Exercise description: Provide the number of lines below that include "body", without any other words.

Source material:
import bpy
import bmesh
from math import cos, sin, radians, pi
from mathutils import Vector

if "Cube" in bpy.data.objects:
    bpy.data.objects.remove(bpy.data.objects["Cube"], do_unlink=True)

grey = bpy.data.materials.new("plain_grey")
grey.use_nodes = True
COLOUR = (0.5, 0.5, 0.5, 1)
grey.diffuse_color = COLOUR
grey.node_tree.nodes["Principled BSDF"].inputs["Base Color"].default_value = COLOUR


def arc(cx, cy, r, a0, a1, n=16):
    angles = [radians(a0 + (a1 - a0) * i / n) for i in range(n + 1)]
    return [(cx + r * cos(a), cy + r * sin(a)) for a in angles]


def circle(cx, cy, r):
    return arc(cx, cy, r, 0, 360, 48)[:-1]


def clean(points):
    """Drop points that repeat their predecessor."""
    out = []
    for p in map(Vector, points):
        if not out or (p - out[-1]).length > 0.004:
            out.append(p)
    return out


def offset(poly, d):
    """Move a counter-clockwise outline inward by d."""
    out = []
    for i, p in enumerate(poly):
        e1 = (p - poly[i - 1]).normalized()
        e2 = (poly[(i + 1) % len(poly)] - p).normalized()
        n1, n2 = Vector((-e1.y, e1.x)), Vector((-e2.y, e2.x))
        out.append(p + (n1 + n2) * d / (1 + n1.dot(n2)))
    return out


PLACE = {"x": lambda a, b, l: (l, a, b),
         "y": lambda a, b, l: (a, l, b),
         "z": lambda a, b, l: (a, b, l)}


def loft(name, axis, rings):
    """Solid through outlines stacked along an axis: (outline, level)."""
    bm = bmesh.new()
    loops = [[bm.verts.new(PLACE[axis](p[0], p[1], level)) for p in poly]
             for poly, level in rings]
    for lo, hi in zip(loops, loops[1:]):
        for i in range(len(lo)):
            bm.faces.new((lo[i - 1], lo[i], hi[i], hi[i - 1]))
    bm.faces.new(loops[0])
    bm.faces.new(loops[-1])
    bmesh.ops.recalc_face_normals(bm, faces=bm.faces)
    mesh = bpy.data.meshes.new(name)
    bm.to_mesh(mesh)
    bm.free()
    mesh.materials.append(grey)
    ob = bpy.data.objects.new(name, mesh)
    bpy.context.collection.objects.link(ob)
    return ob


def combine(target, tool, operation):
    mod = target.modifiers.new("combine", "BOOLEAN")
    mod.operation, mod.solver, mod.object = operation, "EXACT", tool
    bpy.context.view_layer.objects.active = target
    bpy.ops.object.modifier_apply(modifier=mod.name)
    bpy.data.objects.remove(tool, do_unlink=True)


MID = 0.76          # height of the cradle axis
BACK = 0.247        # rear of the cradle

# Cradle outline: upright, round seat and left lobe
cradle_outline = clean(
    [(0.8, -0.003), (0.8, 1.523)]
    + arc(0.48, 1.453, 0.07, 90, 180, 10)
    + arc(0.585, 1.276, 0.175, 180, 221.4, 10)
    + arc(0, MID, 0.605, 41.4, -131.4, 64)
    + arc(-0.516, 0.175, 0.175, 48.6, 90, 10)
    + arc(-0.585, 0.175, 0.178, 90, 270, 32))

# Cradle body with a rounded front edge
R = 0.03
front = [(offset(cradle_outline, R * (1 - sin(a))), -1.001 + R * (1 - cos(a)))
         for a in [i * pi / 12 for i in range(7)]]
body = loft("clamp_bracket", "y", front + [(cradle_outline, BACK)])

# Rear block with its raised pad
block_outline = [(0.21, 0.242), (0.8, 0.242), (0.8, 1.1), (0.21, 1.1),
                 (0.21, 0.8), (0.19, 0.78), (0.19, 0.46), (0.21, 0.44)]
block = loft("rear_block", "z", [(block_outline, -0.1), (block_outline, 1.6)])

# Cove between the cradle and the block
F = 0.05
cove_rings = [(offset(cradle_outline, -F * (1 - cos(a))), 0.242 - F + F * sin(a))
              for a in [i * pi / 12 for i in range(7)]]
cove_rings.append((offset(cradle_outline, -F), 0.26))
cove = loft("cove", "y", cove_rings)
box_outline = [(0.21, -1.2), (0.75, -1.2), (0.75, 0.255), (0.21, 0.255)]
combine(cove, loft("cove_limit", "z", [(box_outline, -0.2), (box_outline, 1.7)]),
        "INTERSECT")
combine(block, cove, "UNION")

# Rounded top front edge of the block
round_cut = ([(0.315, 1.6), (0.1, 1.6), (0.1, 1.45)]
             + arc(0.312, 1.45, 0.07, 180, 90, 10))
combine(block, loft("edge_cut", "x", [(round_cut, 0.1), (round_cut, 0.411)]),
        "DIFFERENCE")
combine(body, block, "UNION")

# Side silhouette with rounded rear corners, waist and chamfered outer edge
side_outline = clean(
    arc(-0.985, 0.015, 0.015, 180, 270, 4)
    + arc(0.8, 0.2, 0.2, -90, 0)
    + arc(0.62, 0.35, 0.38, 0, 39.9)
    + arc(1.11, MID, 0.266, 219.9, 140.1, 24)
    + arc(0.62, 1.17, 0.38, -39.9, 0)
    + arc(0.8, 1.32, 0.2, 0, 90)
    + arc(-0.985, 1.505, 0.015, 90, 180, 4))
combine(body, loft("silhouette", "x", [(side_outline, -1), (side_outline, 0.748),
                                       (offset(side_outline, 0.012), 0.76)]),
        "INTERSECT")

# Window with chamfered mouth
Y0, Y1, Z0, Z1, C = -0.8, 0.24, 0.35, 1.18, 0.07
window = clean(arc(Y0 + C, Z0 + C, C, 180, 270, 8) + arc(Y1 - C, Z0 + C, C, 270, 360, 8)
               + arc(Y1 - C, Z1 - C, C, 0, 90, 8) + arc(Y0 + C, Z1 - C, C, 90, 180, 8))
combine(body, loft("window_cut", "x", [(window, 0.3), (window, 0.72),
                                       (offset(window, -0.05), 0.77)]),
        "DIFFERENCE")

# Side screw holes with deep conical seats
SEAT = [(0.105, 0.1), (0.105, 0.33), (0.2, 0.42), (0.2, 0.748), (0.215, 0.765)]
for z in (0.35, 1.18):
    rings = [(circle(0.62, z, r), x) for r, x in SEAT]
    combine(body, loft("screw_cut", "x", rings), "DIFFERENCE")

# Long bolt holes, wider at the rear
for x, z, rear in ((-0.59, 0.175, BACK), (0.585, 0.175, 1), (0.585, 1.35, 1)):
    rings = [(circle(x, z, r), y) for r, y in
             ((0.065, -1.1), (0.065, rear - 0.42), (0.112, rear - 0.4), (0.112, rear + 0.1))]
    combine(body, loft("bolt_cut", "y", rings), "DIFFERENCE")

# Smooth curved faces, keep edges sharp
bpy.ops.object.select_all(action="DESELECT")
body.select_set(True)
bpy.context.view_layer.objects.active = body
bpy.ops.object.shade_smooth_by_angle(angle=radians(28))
---
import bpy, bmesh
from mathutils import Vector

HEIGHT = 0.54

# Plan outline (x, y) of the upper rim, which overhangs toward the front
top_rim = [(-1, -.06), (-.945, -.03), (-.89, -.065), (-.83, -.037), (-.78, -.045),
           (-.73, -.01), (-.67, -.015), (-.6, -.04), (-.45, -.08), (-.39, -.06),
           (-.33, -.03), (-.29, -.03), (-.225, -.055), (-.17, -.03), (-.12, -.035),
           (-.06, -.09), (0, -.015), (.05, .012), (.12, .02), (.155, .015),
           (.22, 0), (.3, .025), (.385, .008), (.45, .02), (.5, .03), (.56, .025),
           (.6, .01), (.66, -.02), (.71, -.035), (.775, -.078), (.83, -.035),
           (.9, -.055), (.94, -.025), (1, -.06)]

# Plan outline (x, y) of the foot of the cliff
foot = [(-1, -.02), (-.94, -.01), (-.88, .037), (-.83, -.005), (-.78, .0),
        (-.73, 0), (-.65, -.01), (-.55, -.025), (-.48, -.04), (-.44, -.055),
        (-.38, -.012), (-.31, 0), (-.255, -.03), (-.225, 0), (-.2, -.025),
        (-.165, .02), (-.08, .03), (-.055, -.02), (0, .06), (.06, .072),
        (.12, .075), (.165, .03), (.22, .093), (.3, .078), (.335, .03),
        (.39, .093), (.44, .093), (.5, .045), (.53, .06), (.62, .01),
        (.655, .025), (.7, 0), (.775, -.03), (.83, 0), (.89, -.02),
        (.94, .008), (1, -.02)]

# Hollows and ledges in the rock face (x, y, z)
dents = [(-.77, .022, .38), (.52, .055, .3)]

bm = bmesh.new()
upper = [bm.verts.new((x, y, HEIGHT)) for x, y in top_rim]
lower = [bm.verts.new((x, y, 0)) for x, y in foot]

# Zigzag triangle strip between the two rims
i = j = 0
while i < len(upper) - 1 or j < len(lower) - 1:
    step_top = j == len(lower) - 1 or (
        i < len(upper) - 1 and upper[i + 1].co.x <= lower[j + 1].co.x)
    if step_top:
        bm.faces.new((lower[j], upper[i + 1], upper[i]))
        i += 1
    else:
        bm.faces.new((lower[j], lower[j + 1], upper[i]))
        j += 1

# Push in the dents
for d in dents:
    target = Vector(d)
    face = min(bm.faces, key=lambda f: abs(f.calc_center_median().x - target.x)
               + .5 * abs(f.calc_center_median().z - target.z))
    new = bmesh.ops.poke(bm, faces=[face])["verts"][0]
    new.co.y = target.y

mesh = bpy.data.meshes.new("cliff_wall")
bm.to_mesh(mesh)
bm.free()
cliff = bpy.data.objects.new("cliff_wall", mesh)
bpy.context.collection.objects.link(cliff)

Task response: 9